A new Vermont state law set to go into effect on July 1, 2013, creates penalties for “bad faith assertions of patent infringement.” While this law may eventually be struck down due to preemption by federal patent law, patent owners should be aware of its provisions before engaging in enforcement activities directed to any entity that may be considered a “Vermont person” or the customer of one.
Vermont bill H. 299, which will be codified as 9 V.S.A. §§ 4195 – 4199, states that its purpose is to help the state attract small and medium-sized technology companies by protecting them against expensive patent litigation brought in “bad faith.” 9 V.S.A. § 4195. A patent owner can violate the law by simply sending a demand letter or making “an assertion or allegation of patent infringement” in bad faith, even if no lawsuit has been filed. 9 V.S.A. § 4196(2). The act identifies a lengthy list of factors for a court to consider in determining whether an infringement allegation has been made in “bad faith.” Many of those factors are based on the specific assertion of infringement being challenged, but others relate to the general business structure and practices of the patent owner.
For example, the act considers it evidence of bad faith to send an infringement demand letter that does not contain “factual allegations concerning the specific areas in which the target’s products, services, and technology infringe the patent or are covered by the claims in the patent,” or if the patentee fails to provide that information “within a reasonable period of time” after the accused infringer requests it. 9 V.S.A. § 4197(b)(1)(C) & (3). Likewise, the act considers it evidence of bad faith to demand that the accused infringer “respon[d] within an unreasonably short period of time” or to propose a license fee “that is not based on a reasonable estimate of the value of the license.” 9 V.S.A. § 4197(b)(4) & (5).

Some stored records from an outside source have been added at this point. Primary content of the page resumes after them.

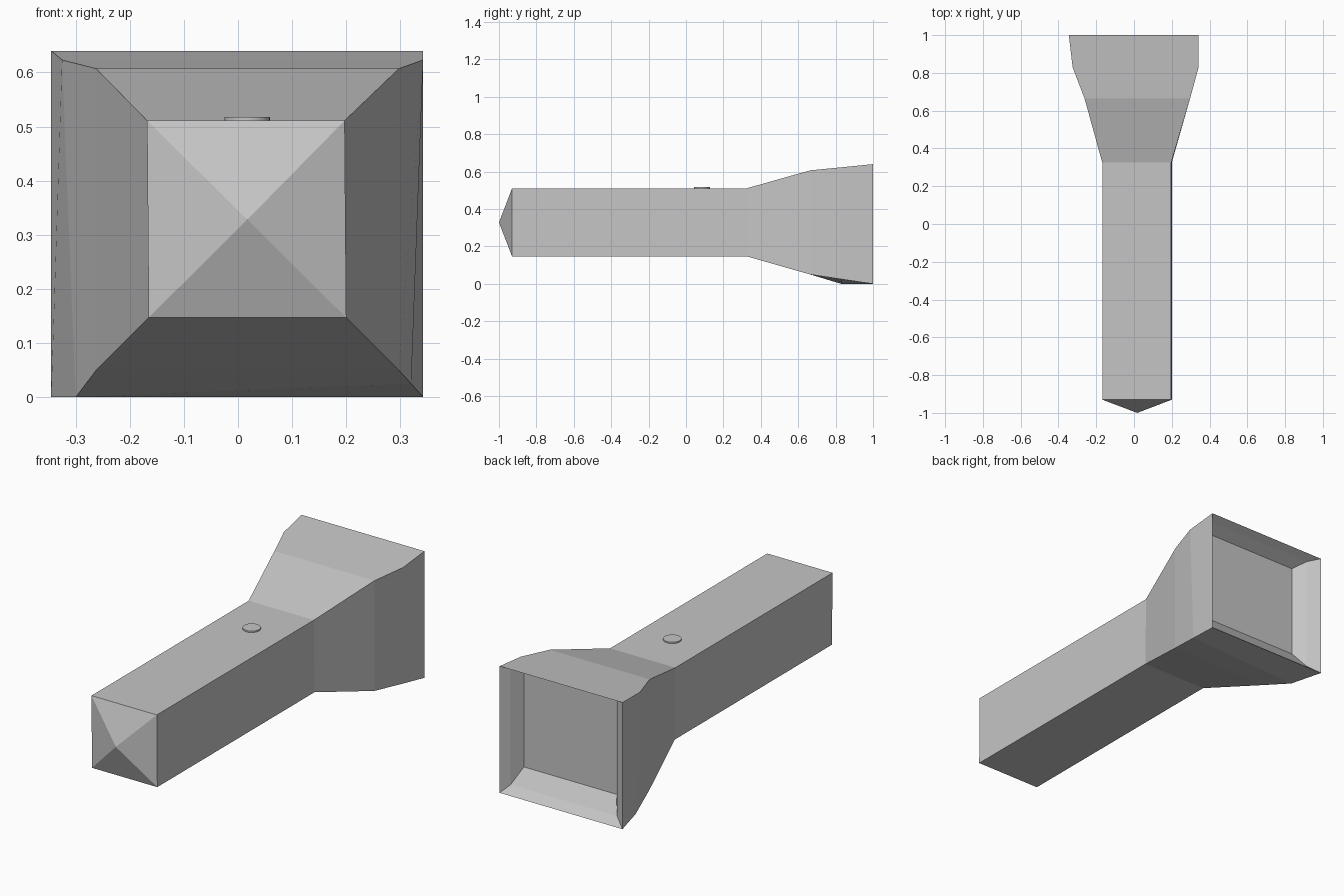
import bpy
import bmesh
from mathutils import Matrix

cube = bpy.data.objects.get("Cube")
if cube:
    bpy.data.objects.remove(cube, do_unlink=True)

grey = bpy.data.materials.new("plain grey")
grey.use_nodes = True
grey.diffuse_color = (0.56, 0.56, 0.56, 1)
grey.node_tree.nodes["Principled BSDF"].inputs["Base Color"].default_value = grey.diffuse_color


def add_object(name, bm):
    mesh = bpy.data.meshes.new(name)
    bm.to_mesh(mesh)
    bm.free()
    mesh.materials.append(grey)
    obj = bpy.data.objects.new(name, mesh)
    bpy.context.collection.objects.link(obj)
    return obj


def ring(bm, y, corners):
    return [bm.verts.new((x, y, z)) for x, z in corners]


def rect(x0, x1, z0, z1):
    return [(x0, z0), (x1, z0), (x1, z1), (x0, z1)]


def loft(bm, sections):
    """Join four-cornered sections, ordered from front to back along the skin."""
    rings = [ring(bm, y, corners) for y, corners in sections]
    for a, b in zip(rings, rings[1:]):
        for i in range(4):
            j = (i + 1) % 4
            bm.faces.new((a[i], b[i], b[j], a[j]))
    return rings


# Square handle with a shallow pyramid at its front end
grip = [(-0.165, 0.147), (0.2, 0.147), (0.197, 0.511), (-0.168, 0.511)]
bm = bmesh.new()
rings = loft(bm, [(-0.93, grip), (0.325, grip)])
tip = bm.verts.new((0.017, -1, 0.328))
for i in range(4):
    bm.faces.new((rings[0][i], rings[0][(i + 1) % 4], tip))
add_object("handle", bm)

# Flared head: outer skin, rim, then the stepped recess down to the lens
bm = bmesh.new()
rings = loft(bm, [
    (0.325, grip),
    (0.665, rect(-0.262, 0.297, 0.05, 0.607)),
    (0.83, [(-0.3, 0), (0.32, 0.025), (0.342, 0.623), (-0.325, 0.623)]),
    (1.0, rect(-0.345, 0.342, 0, 0.64)),
    (0.96, rect(-0.287, 0.308, 0.035, 0.62)),
    (0.903, rect(-0.243, 0.274, 0.112, 0.589)),
])
bm.faces.new(reversed(rings[-1]))
add_object("flared_head", bm)

# Round switch on top of the handle
bm = bmesh.new()
bmesh.ops.create_cone(bm, cap_ends=True, segments=32, radius1=0.042, radius2=0.042,
                      depth=0.012, matrix=Matrix.Translation((0.017, 0.085, 0.512)))
button = add_object("switch_button", bm)
bpy.context.view_layer.objects.active = button
button.select_set(True)
bpy.ops.object.shade_smooth_by_angle()
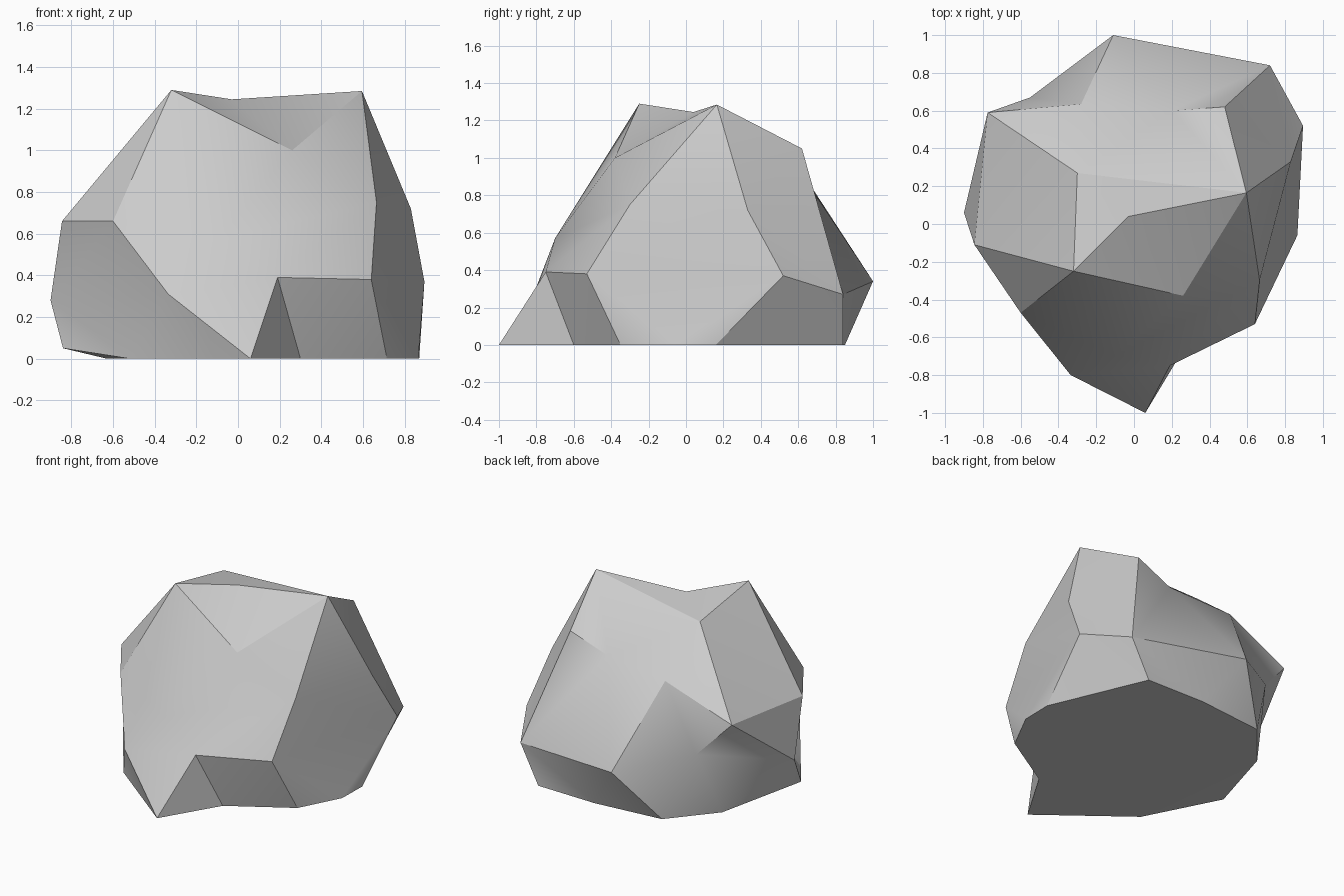
import bpy
import bmesh
import math
from mathutils import Vector

if "Cube" in bpy.data.objects:
    bpy.data.objects.remove(bpy.data.objects["Cube"], do_unlink=True)


def make_material(name, colour):
    material = bpy.data.materials.new(name)
    material.use_nodes = True
    material.diffuse_color = colour
    shader = next(n for n in material.node_tree.nodes if n.type == "BSDF_PRINCIPLED")
    shader.inputs["Base Color"].default_value = colour
    shader.inputs["Roughness"].default_value = 0.9
    return material


def contour(bm, points):
    """Add one closed contour, counter-clockwise from above, first corner at the front."""
    return [bm.verts.new(Vector(point)) for point in points]


def skin(bm, lower, upper):
    """Stretch triangles between two contours, always taking the shorter diagonal."""
    i = j = 0
    while i < len(lower) or j < len(upper):
        low, high = lower[i % len(lower)], upper[j % len(upper)]
        next_low = lower[(i + 1) % len(lower)]
        next_high = upper[(j + 1) % len(upper)]
        step_low = (next_low.co - high.co).length
        step_high = (next_high.co - low.co).length
        if j == len(upper) or (i < len(lower) and step_low <= step_high):
            bm.faces.new((low, next_low, high))
            i += 1
        else:
            bm.faces.new((low, next_high, high))
            j += 1


def fan(bm, ring, peak):
    """Close a contour with triangles meeting at one corner."""
    for corner, following in zip(ring, ring[1:] + ring[:1]):
        bm.faces.new((corner, following, peak))


bm = bmesh.new()

# Footprint on the ground, with a pointed toe at the front and one lifted corner
foot = contour(bm, [
    (.06, -1, 0), (.3, -.6, 0), (.715, -.35, 0), (.865, -.06, 0),
    (.87, .16, 0), (.58, .84, 0), (.13, .85, 0), (-.37, .8, 0),
    (-.63, .49, 0), (-.84, -.1, .05), (-.52, -.55, 0)])

# Widest belt of corners
belt = contour(bm, [
    (.19, -.75, .39), (.64, -.53, .38), (.895, .52, .37), (.72, .84, .27),
    (-.11, 1, .34), (-.55, .67, .46), (-.9, .06, .28), (-.335, -.8, .31)])

# Shoulder, hollowed at the back
shoulder = contour(bm, [
    (-.1, -.7, .57), (.665, -.3, .75), (.83, .33, .72),
    (.48, .62, 1.05), (.2, .6, .94), (-.28, .635, .9),
    (-.775, .59, .7), (-.845, -.11, .66), (-.6, -.47, .66)])

# Crown, chipped at the front between its two peaks
crown = contour(bm, [
    (.26, -.38, 1), (.595, .165, 1.285), (-.3, .27, 1.19), (-.32, -.25, 1.29)])
saddle = bm.verts.new((-.03, .04, 1.245))

for lower, upper in ((foot, belt), (belt, shoulder), (shoulder, crown)):
    skin(bm, lower, upper)
fan(bm, crown, saddle)

# Flat underside, then the small gap below the lifted corner
bm.faces.new([v for v in reversed(foot) if v.co.z < .02])
bmesh.ops.holes_fill(bm, edges=[e for e in bm.edges if e.is_boundary], sides=4)
bmesh.ops.recalc_face_normals(bm, faces=bm.faces)

mesh = bpy.data.meshes.new("boulder")
bm.to_mesh(mesh)
bm.free()
mesh.materials.append(make_material("stone grey", (.6, .6, .6, 1)))

boulder = bpy.data.objects.new("boulder", mesh)
bpy.context.collection.objects.link(boulder)

# Soft facets with crisp ridges
bpy.ops.object.select_all(action="DESELECT")
boulder.select_set(True)
bpy.context.view_layer.objects.active = boulder
bpy.ops.object.shade_smooth_by_angle(angle=math.radians(30))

Conversely, the act considers it evidence of good faith if the patent owner “makes a substantial investment in the use of the patent or in the production or sale of a product or item covered by the patent,” if the patent owner is the inventor of the patent, or if the patent owner is an institution of higher education. 9 V.S.A. § 4197(c)(4) & (5). By carving out those classes of patent owners as inherently trustworthy, the act creates a higher burden for proving good faith by for-profit patent assertion and licensing entities.
If a court finds that these factors show “a reasonable likelihood that a person has made a bad faith assertion of patent infringement,” it can require the patent owner to post a bond of up to $250,000 to cover the accused infringer’s anticipated litigation costs. 9 V.S.A. § 4198. The act also authorizes an alleged infringer to file a lawsuit affirmatively in Vermont Superior Court seeking equitable relief, damages, costs and fees, along with exemplary damages of three times the total damage, cost and fee award. 9 V.S.A. § 4199.